Extracted records:
§ §

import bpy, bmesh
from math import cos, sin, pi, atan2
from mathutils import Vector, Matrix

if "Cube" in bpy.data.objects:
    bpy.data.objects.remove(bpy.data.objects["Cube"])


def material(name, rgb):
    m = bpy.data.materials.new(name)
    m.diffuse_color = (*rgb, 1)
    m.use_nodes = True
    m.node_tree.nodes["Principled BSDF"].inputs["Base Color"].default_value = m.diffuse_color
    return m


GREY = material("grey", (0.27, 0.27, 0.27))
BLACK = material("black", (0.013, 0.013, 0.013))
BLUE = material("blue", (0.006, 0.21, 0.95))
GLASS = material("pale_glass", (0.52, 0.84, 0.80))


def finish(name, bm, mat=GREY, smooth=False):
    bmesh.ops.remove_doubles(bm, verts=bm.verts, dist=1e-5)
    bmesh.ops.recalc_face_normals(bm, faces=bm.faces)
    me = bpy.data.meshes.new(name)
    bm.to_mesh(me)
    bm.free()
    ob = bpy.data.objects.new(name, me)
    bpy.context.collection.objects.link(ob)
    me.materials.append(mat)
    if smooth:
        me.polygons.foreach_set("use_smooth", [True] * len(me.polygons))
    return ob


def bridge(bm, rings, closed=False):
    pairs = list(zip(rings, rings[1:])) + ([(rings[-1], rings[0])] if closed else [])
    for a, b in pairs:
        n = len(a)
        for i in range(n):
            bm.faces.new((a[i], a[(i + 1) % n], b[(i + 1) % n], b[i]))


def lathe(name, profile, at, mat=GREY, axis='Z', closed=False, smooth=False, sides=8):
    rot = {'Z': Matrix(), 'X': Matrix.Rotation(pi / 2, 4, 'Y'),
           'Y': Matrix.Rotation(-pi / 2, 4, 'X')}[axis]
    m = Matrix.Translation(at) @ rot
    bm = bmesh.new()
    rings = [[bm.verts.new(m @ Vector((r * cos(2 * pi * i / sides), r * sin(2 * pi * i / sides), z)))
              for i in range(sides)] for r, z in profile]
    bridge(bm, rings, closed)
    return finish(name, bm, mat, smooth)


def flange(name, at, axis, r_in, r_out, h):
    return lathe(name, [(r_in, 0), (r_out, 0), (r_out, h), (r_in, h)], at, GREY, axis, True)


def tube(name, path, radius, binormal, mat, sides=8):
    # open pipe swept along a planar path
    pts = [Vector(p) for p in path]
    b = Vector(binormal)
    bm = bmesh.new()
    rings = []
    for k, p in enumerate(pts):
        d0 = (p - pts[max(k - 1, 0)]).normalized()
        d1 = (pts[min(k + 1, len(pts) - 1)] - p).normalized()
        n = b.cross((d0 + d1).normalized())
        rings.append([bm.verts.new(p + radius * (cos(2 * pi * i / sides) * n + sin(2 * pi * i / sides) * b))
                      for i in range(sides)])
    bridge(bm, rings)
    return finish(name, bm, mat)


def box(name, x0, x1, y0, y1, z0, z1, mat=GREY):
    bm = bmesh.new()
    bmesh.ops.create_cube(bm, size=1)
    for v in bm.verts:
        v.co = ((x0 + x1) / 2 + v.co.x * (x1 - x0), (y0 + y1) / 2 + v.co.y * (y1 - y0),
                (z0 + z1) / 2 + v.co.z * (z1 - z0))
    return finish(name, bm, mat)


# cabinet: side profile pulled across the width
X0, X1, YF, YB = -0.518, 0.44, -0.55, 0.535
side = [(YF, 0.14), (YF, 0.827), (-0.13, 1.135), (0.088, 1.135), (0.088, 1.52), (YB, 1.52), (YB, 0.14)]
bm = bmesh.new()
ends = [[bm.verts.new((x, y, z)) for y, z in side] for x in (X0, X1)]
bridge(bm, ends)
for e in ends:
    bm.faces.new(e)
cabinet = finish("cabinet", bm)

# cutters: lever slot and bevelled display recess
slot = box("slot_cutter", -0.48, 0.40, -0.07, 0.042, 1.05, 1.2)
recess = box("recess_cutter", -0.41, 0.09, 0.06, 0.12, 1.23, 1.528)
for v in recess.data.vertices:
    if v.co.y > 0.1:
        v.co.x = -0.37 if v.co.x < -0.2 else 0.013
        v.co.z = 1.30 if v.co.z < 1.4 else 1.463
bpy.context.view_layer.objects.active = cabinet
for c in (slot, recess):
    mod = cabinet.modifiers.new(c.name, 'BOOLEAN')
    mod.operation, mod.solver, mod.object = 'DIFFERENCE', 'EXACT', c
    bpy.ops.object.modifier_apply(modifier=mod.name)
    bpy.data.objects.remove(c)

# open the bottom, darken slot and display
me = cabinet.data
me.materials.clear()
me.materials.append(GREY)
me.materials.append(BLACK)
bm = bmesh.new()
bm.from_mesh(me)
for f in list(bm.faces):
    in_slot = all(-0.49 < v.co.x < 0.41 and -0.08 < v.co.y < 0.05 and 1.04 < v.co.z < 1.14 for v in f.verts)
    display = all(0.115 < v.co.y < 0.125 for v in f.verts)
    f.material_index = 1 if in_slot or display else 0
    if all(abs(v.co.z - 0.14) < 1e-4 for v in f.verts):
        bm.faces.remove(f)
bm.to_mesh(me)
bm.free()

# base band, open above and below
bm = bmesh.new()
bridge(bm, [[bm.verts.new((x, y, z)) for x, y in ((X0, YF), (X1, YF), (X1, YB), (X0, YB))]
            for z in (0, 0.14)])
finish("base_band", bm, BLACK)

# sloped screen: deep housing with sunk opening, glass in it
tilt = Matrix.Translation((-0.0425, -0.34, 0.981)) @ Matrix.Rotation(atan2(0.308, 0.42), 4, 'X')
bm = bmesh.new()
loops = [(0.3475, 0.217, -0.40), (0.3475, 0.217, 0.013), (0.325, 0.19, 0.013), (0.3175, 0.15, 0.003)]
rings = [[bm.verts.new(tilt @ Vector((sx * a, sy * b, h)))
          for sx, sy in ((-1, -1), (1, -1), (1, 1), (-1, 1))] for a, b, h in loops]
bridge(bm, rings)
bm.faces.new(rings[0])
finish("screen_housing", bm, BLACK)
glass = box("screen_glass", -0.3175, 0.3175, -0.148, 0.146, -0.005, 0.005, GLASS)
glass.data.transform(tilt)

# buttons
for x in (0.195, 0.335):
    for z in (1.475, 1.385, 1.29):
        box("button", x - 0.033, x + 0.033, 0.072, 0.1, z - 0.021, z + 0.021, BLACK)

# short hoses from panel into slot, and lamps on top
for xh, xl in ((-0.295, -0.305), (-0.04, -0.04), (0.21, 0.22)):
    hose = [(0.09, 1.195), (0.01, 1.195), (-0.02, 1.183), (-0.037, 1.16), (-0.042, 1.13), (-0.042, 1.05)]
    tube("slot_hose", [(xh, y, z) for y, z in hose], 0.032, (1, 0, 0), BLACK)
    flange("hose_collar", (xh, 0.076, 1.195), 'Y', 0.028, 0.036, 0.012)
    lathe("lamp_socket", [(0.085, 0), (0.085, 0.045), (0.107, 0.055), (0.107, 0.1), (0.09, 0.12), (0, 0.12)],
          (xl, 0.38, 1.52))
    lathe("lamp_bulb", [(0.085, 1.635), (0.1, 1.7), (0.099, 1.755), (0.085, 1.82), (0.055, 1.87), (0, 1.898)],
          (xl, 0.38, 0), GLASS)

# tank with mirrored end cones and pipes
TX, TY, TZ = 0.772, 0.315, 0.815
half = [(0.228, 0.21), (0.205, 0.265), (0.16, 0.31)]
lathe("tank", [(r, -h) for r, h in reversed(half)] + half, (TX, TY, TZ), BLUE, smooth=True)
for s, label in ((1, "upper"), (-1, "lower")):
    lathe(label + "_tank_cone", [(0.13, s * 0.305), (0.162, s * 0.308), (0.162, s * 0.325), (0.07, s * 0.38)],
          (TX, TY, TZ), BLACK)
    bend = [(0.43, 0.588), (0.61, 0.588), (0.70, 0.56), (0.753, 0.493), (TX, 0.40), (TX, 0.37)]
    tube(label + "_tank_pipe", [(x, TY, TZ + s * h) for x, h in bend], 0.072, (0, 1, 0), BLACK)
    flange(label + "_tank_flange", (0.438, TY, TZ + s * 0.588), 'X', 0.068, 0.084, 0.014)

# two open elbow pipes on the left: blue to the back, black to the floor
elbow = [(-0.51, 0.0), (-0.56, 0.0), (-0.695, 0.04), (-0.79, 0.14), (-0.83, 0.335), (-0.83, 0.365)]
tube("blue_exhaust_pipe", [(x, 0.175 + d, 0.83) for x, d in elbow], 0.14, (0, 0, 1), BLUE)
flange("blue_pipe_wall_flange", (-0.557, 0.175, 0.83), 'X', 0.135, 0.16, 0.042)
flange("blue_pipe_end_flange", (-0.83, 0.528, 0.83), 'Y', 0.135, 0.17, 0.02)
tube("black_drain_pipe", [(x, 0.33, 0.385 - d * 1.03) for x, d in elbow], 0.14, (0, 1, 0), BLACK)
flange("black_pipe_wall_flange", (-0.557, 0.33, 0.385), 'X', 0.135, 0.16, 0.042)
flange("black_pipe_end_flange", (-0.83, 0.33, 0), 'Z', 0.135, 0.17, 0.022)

§ §

Once the line with "(xl, 0.38, 1.52))" is found in the records above, print exactly that line and every line after it through the line with "0.40), (TX, 0.37)]".

          (xl, 0.38, 1.52))
    lathe("lamp_bulb", [(0.085, 1.635), (0.1, 1.7), (0.099, 1.755), (0.085, 1.82), (0.055, 1.87), (0, 1.898)],
          (xl, 0.38, 0), GLASS)

# tank with mirrored end cones and pipes
TX, TY, TZ = 0.772, 0.315, 0.815
half = [(0.228, 0.21), (0.205, 0.265), (0.16, 0.31)]
lathe("tank", [(r, -h) for r, h in reversed(half)] + half, (TX, TY, TZ), BLUE, smooth=True)
for s, label in ((1, "upper"), (-1, "lower")):
    lathe(label + "_tank_cone", [(0.13, s * 0.305), (0.162, s * 0.308), (0.162, s * 0.325), (0.07, s * 0.38)],
          (TX, TY, TZ), BLACK)
    bend = [(0.43, 0.588), (0.61, 0.588), (0.70, 0.56), (0.753, 0.493), (TX, 0.40), (TX, 0.37)]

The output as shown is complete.